**Problem description:** Which lines below contain the word "panel"? Copy each of them.

(Collected data)
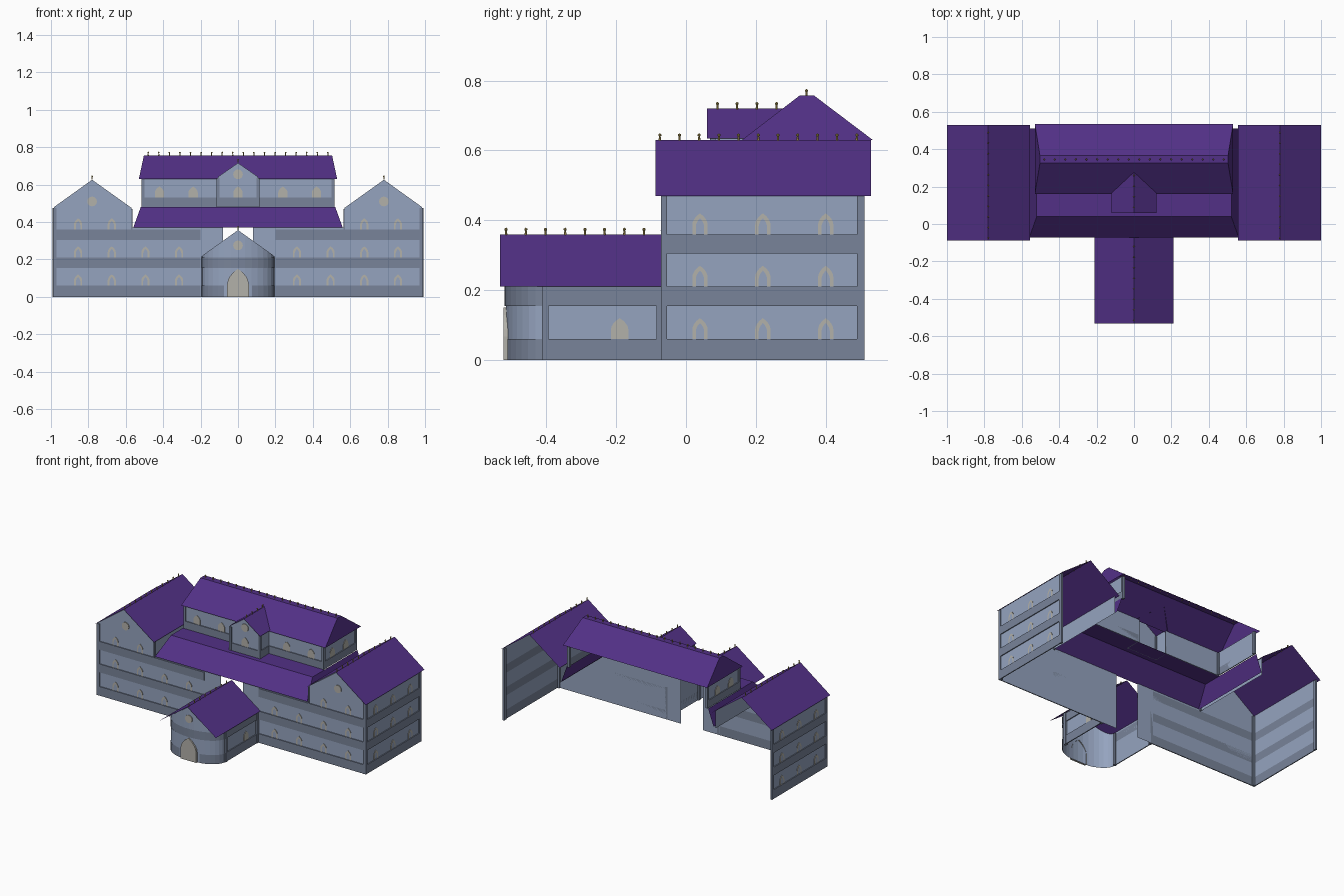
import bpy, bmesh, math
from mathutils import Vector, Matrix

if "Cube" in bpy.data.objects:
    bpy.data.objects.remove(bpy.data.objects["Cube"])

def mat(name, r, g, b):
    m = bpy.data.materials.new(name)
    m.diffuse_color = (r, g, b, 1)
    m.use_nodes = True
    m.node_tree.nodes["Principled BSDF"].inputs["Base Color"].default_value = m.diffuse_color
    return m

WALL = mat("pale_wall", .30, .37, .52)
BAND = mat("stone_band", .19, .23, .32)
ROOF = mat("purple_roof", .085, .03, .24)
TAN = mat("tan_trim", .45, .44, .40)
GOLD = mat("gold", .45, .34, .10)

def finish(name, bm, m):
    me = bpy.data.meshes.new(name)
    bm.to_mesh(me)
    bm.free()
    me.materials.append(m)
    ob = bpy.data.objects.new(name, me)
    bpy.context.collection.objects.link(ob)
    return ob

def sheet(name, faces, m, centre=(0, .4, 0)):
    """Open surface from a few polygons, facing up or away from the centre."""
    bm = bmesh.new()
    for pts in faces:
        f = bm.faces.new([bm.verts.new(p) for p in pts])
        f.normal_update()
        n = f.normal
        out = n.z if abs(n.z) > .1 else n.dot(f.calc_center_median() - Vector(centre))
        if out < 0:
            f.normal_flip()
    bmesh.ops.remove_doubles(bm, verts=bm.verts, dist=1e-4)
    return finish(name, bm, m)

def boxes(name, items, m):
    """Boxes given as (x0,x1,y0,y1,z0,z1)."""
    bm = bmesh.new()
    for x0, x1, y0, y1, z0, z1 in items:
        M = Matrix.Translation(((x0+x1)/2, (y0+y1)/2, (z0+z1)/2)) @ Matrix.Diagonal((abs(x1-x0), y1-y0, z1-z0, 1))
        bmesh.ops.create_cube(bm, size=1, matrix=M)
    return finish(name, bm, m)

def both(items):
    return [b for x0, x1, *r in items for b in ((x0, x1, *r), (-x1, -x0, *r))]

def arch(w, h):
    """Pointed arch outline, base at the origin."""
    k = h * .45
    pts = [(-w/2, 0)]
    for i in range(5):
        a = i / 4
        pts.append((-w/2 * math.cos(a * math.pi/2) ** .8 if i < 4 else 0, k + (h-k) * a))
    return pts + [(-x, z) for x, z in reversed(pts[:-1])]

def disc(r):
    return [(r*math.cos(i*math.pi/8), r*math.sin(i*math.pi/8)) for i in range(16)]

def panel(name, outline, places, hole=None, depth=.003):
    """Flat trim on walls; places are (x, y, z, outward axis)."""
    bm = bmesh.new()
    for x, y, z, ax in places:
        def put(p, d):
            if ax == 'front':
                return bm.verts.new((x + p[0], y - d, z + p[1]))
            s = 1 if ax == 'right' else -1
            return bm.verts.new((x + s*d, y + s*p[0], z + p[1]))
        o = [put(p, depth) for p in outline]
        b = [put(p, 0) for p in outline]
        n = len(o)
        if hole:
            q = [put(p, depth) for p in hole]
            for i in range(n - 1):
                bm.faces.new((o[i+1], o[i], q[i], q[i+1]))
        else:
            bm.faces.new(o)
        for i in range(n):
            bm.faces.new((o[i], o[(i+1) % n], b[(i+1) % n], b[i]))
    bmesh.ops.recalc_face_normals(bm, faces=bm.faces)
    return finish(name, bm, TAN)

F, BK = -.064, .505            # facade and rear planes
LEVELS = [(0, .06), (.155, .21), (.305, .36)]

# wings: gable front, outer wall, upper inner wall, roof
for s, tag in ((-1, "left"), (1, "right")):
    c = (s*.78, .3, .2)
    sheet(tag + "_wing_walls", [
        [(s*.57, F, 0), (s*.984, F, 0), (s*.984, F, .48), (s*.78, F, .626), (s*.57, F, .476)],
        [(s*.984, F, 0), (s*.984, BK, 0), (s*.984, BK, .48), (s*.984, F, .48)],
        [(s*.57, F, .36), (s*.57, BK, .36), (s*.57, BK, .476), (s*.57, F, .476)]], WALL, c)
    sheet(tag + "_wing_roof", [
        [(s*.78, -.087, .63), (s*.78, .53, .63), (s*x, .53, .47), (s*x, -.087, .47)] for x in (.557, 1.0)], ROOF)
    # main facade, with a passage to the porch
    sheet(tag + "_facade", [[(s*.08, F, 0), (s*.57, F, 0), (s*.57, F, .37), (s*.08, F, .37)]], WALL)

# storey bands and corner posts
boxes("facade_bands", both([(.2, .984, -.07, F, a, b) for a, b in LEVELS]), BAND)
boxes("side_bands", both([(.984, .99, -.07, .51, a, b) for a, b in LEVELS]), BAND)
boxes("corner_posts", both([(.97, .99, -.071, -.055, 0, .475), (.978, .991, .49, .511, 0, .475),
                            (.563, .572, -.071, -.055, .36, .47)]), BAND)

# lower skirt roof around the centre block
sheet("lower_roof", [
    [(-.56, -.073, .37), (.56, -.073, .37), (.52, .04, .48), (-.52, .04, .48)],
    [(-.52, .04, .48), (.52, .04, .48), (.52, .17, .48), (-.52, .17, .48)]] +
    [[(s*.56, -.073, .37), (s*.56, .51, .37), (s*.52, .51, .48), (s*.52, .04, .48)] for s in (-1, 1)], ROOF)

# upper storey
U = .17
sheet("upper_walls", [
    [(s*.1, U, .48), (s*.51, U, .48), (s*.51, U, .635), (s*.1, U, .635)] for s in (-1, 1)] +
    [[(s*.51, U, .48), (s*.51, BK, .48), (s*.51, BK, .635), (s*.51, U, .635)] for s in (-1, 1)], WALL)
boxes("upper_bands", both([(.11, .512, U-.006, U, .48, .53), (.51, .516, U-.006, .51, .48, .53),
                           (.5, .516, U-.007, U+.01, .48, .63), (.5, .516, .495, .511, .48, .63)]), BAND)
e, t = [(-.53, .16), (.53, .16), (.53, .535), (-.53, .535)], [(-.503, .325), (.503, .325), (.503, .367), (-.503, .367)]
sheet("upper_roof", [[(*e[i], .63), (*e[(i+1) % 4], .63), (*t[(i+1) % 4], .757), (*t[i], .757)] for i in range(4)]
      + [[(*p, .757) for p in t]], ROOF)

# dormer
D = .075
sheet("dormer_walls", [
    [(-.108, D, .48), (.108, D, .48), (.108, D, .641), (0, D, .716), (-.108, D, .641)]] +
    [[(s*.108, D, .48), (s*.108, U, .48), (s*.108, U, .641), (s*.108, D, .641)] for s in (-1, 1)], WALL, (0, .15, .5))
sheet("dormer_roof", [
    [(0, .06, .72), (0, .278, .72), (s*.12, .17, .634), (s*.12, .06, .634)] for s in (-1, 1)], ROOF)
boxes("dormer_bands", [(-.11, .11, D-.005, D, .48, .53)] + both([
    (.108, .113, D-.005, U, .48, .53), (.098, .114, D-.006, D+.01, .48, .635)]), BAND)

# porch: straight sides, bowed front rising into the gable
def bow(r):
    return [((.19+r)*math.cos(math.pi*i/16), -.41-(.105+r)*math.sin(math.pi*i/16)) for i in range(17)]
def top(x):
    return .357 - .15 * abs(x) / .21
b = bow(0)
sheet("porch_walls", [
    [(*b[i], 0), (*b[i+1], 0), (*b[i+1], top(b[i+1][0])), (*b[i], top(b[i][0]))] for i in range(16)] +
    [[(s*.19, -.41, 0), (s*.19, F, 0), (s*.19, F, .22), (s*.19, -.41, .22)] for s in (-1, 1)], WALL, (0, -.3, 0))
b = bow(.004)
gap = lambda i, lo: lo == 0 and 6 <= i <= 9
sheet("porch_bow_bands", [
    [(*b[i], lo), (*b[i+1], lo), (*b[i+1], hi), (*b[i], hi)]
    for lo, hi in LEVELS[:2] for i in range(16) if not gap(i, lo)], BAND, (0, -.3, 0))
boxes("porch_bands", both([(.19, .196, -.41, F, a, c) for a, c in LEVELS[:2]] +
                          [(.182, .199, -.412, -.394, 0, .215), (.182, .199, -.085, F, 0, .215)]), BAND)
sheet("porch_roof", [
    [(0, -.532, .36), (0, F, .36), (s*.21, F, .21), (s*.21, -.532, .21)] for s in (-1, 1)], ROOF)

# windows and door
SIDES = ((-1, 'left'), (1, 'right'))
spots = [(s*x, F, z, 'front') for s in (-1, 1) for z in (.06, .21) for x in (.315, .495, .675, .855)]
spots += [(s*x, F, .36, 'front') for s in (-1, 1) for x in (.675, .855)]
spots += [(s*.984, y, z, d) for s, d in SIDES for z in (.06, .21, .36) for y in (.04, .22, .40)]
inner = [(x, z) for x, z in arch(.024, .046)]
panel("arched_windows", arch(.044, .06), spots, inner)
panel("upper_windows", arch(.05, .06),
      [(s*x, U, .53, 'front') for s in (-1, 1) for x in (.24, .42)] + [(0, D, .53, 'front')] +
      [(s*.51, y, .53, d) for s, d in SIDES for y in (.26, .40)] +
      [(s*.19, -.19, .06, d) for s, d in SIDES])
panel("round_windows", disc(.026), [(s*.78, F, .51, 'front') for s in (-1, 1)] +
      [(0, D, .655, 'front'), (0, -.514, .275, 'front')], depth=.005)
panel("front_door", arch(.115, .15), [(0, -.508, 0, 'front')], depth=.014)

# ridge finials
spots = [(s*.78, -.075 + .0564*i, .63) for s in (-1, 1) for i in range(11)]
spots += [(0, -.515 + .0564*i, .36) for i in range(8)]
spots += [(0, .09 + .0564*i, .72) for i in range(4)]
spots += [(-.48 + .0565*i, .345, .757) for i in range(18)]
bm = bmesh.new()
for p in spots:
    v = Vector(p)
    bmesh.ops.create_cone(bm, cap_ends=True, segments=6, radius1=.0035, radius2=.0025, depth=.014,
                          matrix=Matrix.Translation(v + Vector((0, 0, .005))))
    bmesh.ops.create_icosphere(bm, subdivisions=1, radius=.005, matrix=Matrix.Translation(v + Vector((0, 0, .014))))
finish("ridge_finials", bm, GOLD)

**Finished exercise:**
def panel(name, outline, places, hole=None, depth=.003):
panel("arched_windows", arch(.044, .06), spots, inner)
panel("upper_windows", arch(.05, .06),
panel("round_windows", disc(.026), [(s*.78, F, .51, 'front') for s in (-1, 1)] +
panel("front_door", arch(.115, .15), [(0, -.508, 0, 'front')], depth=.014)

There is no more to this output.